One of the things I always told offenders was that when we do something which harms another, we need to apologize for our harmful actions. I emphasized that the ultimate apology is how we live the rest of our lives (have we learned from the harm we caused so that we don't repeat the act?).
Almost two decades after I was assaulted I learned I had misidentified my assailant, who spent over 18 years in prison for a crime he did not commit. Following the advice I always gave to offenders, I sent him an apology letter and subsequently met with him in person to apologize. In this victim/offender conference, I was the offender. I don't think I would have been able to accept the fact that I had made an error if I had not been involved for so many years with the restorative justice movement.
I am also a trained facilitator of v/o conferences, including those involving crimes of severe violence. As Lisa Rea points out in her article, the key is in proper preparation of both the victim and the offender. This often includes multiple meetings with each party separately before they are brought together. If any red flags appear during these pre-conference meetings, the facilitator may decide the conference should not take place.
In addition, there are ground rules which prohibit such behaviors as shouting matches. Although both parties are encouraged to express their emotions honestly, this must be done in a way which does not cause harm to either party. The facilitator has the power to stop the conference at any time if it appears that additional harm will occur.
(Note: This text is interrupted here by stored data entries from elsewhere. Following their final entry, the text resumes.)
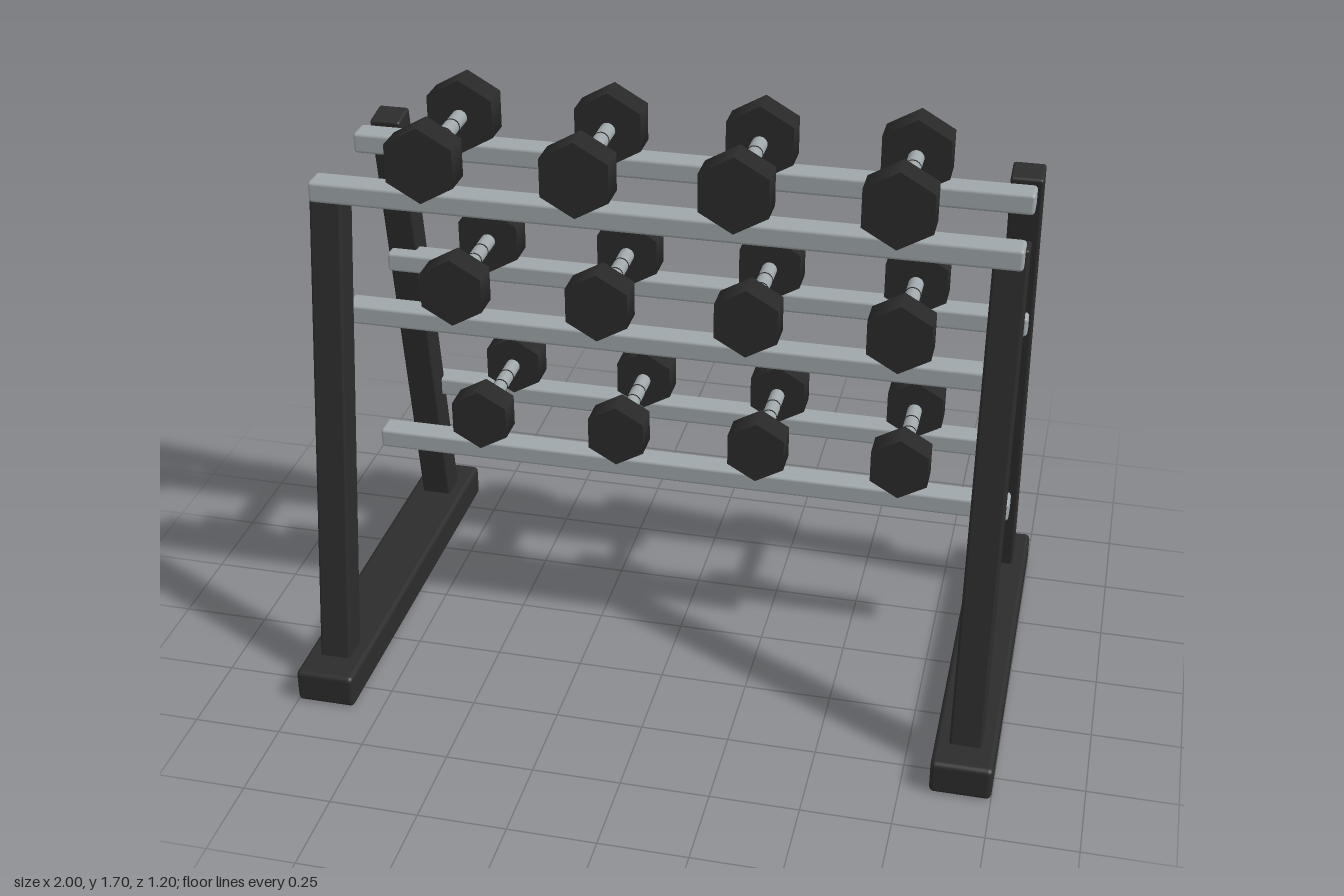
import * as THREE from 'three';
import { RoundedBoxGeometry } from 'three/addons/geometries/RoundedBoxGeometry.js';

export function createModel() {
  const model = new THREE.Group();
  model.name = 'dumbbellRack';

  const material = (name, color) => {
    const m = new THREE.MeshStandardMaterial({ color });
    m.name = name;
    return m;
  };
  const frameBlack = material('frameBlack', 0x2c2c2c);
  const headBlack = material('headBlack', 0x2a2a2a);
  const steel = material('steel', 0x9fa7aa);

  const add = (parent, name, geometry, mat, x, y, z) => {
    const mesh = new THREE.Mesh(geometry, mat);
    mesh.name = name;
    mesh.position.set(x, y, z);
    parent.add(mesh);
    return mesh;
  };

  // Side frames: a long foot with two posts leaning towards each other
  const footGeo = new RoundedBoxGeometry(0.17, 0.1, 1.2, 2, 0.014);
  const bottom = { y: 0.05, z: 0.467 }, top = { y: 1.497, z: 0.235 };
  const rise = top.y - bottom.y, run = bottom.z - top.z;
  const postGeo = new RoundedBoxGeometry(0.09, Math.hypot(rise, run), 0.09, 2, 0.008);
  for (const side of [-1, 1]) {
    const frame = new THREE.Group();
    frame.name = side > 0 ? 'leftFrame' : 'rightFrame';
    add(frame, 'foot', footGeo, frameBlack, side * 0.915, 0.05, 0);
    for (const end of [-1, 1]) {
      const post = add(frame, end > 0 ? 'frontPost' : 'backPost', postGeo, frameBlack,
        side * 0.915, (bottom.y + top.y) / 2, end * (bottom.z + top.z) / 2);
      post.rotation.x = -end * Math.atan2(run, rise);
    }
    model.add(frame);
  }

  // Dumbbell lying along z: two hexagonal heads, a handle and thin grip rings
  const alongZ = (r, length, sides) =>
    new THREE.CylinderGeometry(r, r, length, sides).rotateX(Math.PI / 2);
  const handleGeo = alongZ(0.022, 0.27, 16);
  const ringGeo = alongZ(0.0228, 0.005, 16);
  const makeDumbbell = (headGeo, halfGap) => {
    const dumbbell = new THREE.Group();
    dumbbell.name = 'dumbbell';
    add(dumbbell, 'handle', handleGeo, steel, 0, 0, 0);
    for (const end of [-1, 1]) add(dumbbell, 'head', headGeo, headBlack, 0, 0, end * halfGap);
    for (const i of [-1, 0, 1]) add(dumbbell, 'gripRing', ringGeo, headBlack, 0, 0, i * 0.063);
    return dumbbell;
  };

  // Three tiers, each with two rails and four dumbbells
  const railGeo = new RoundedBoxGeometry(1.9, 0.06, 0.075, 2, 0.01);
  const halfGap = 0.174;
  const tiers = [
    { name: 'lowerTier', railY: 0.505, y: 0.613, z: -0.271, radius: 0.096 },
    { name: 'middleTier', railY: 1.024, y: 1.13, z: -0.086, radius: 0.102 },
    { name: 'upperTier', railY: 1.486, y: 1.595, z: 0.105, radius: 0.107 },
  ];
  for (const t of tiers) {
    const tier = new THREE.Group();
    tier.name = t.name;
    for (const end of [-1, 1]) {
      add(tier, end > 0 ? 'frontRail' : 'backRail', railGeo, steel, 0, t.railY, t.z + end * 0.172);
    }
    const headGeo = alongZ(t.radius, 0.086, 6);
    for (let i = 0; i < 4; i++) {
      const dumbbell = makeDumbbell(headGeo, halfGap);
      dumbbell.position.set((i - 1.5) * 0.42, t.y, t.z);
      tier.add(dumbbell);
    }
    model.add(tier);
  }
  return model;
}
Victim/offender conferencing is just one manifestation of restorative justice. I believe it should always be victim initiated, but that it is beneficial to both parties involved. If an offender better understands the harm he/she has caused, he/she is less likely to reoffend in the future. That in itself is a victim service!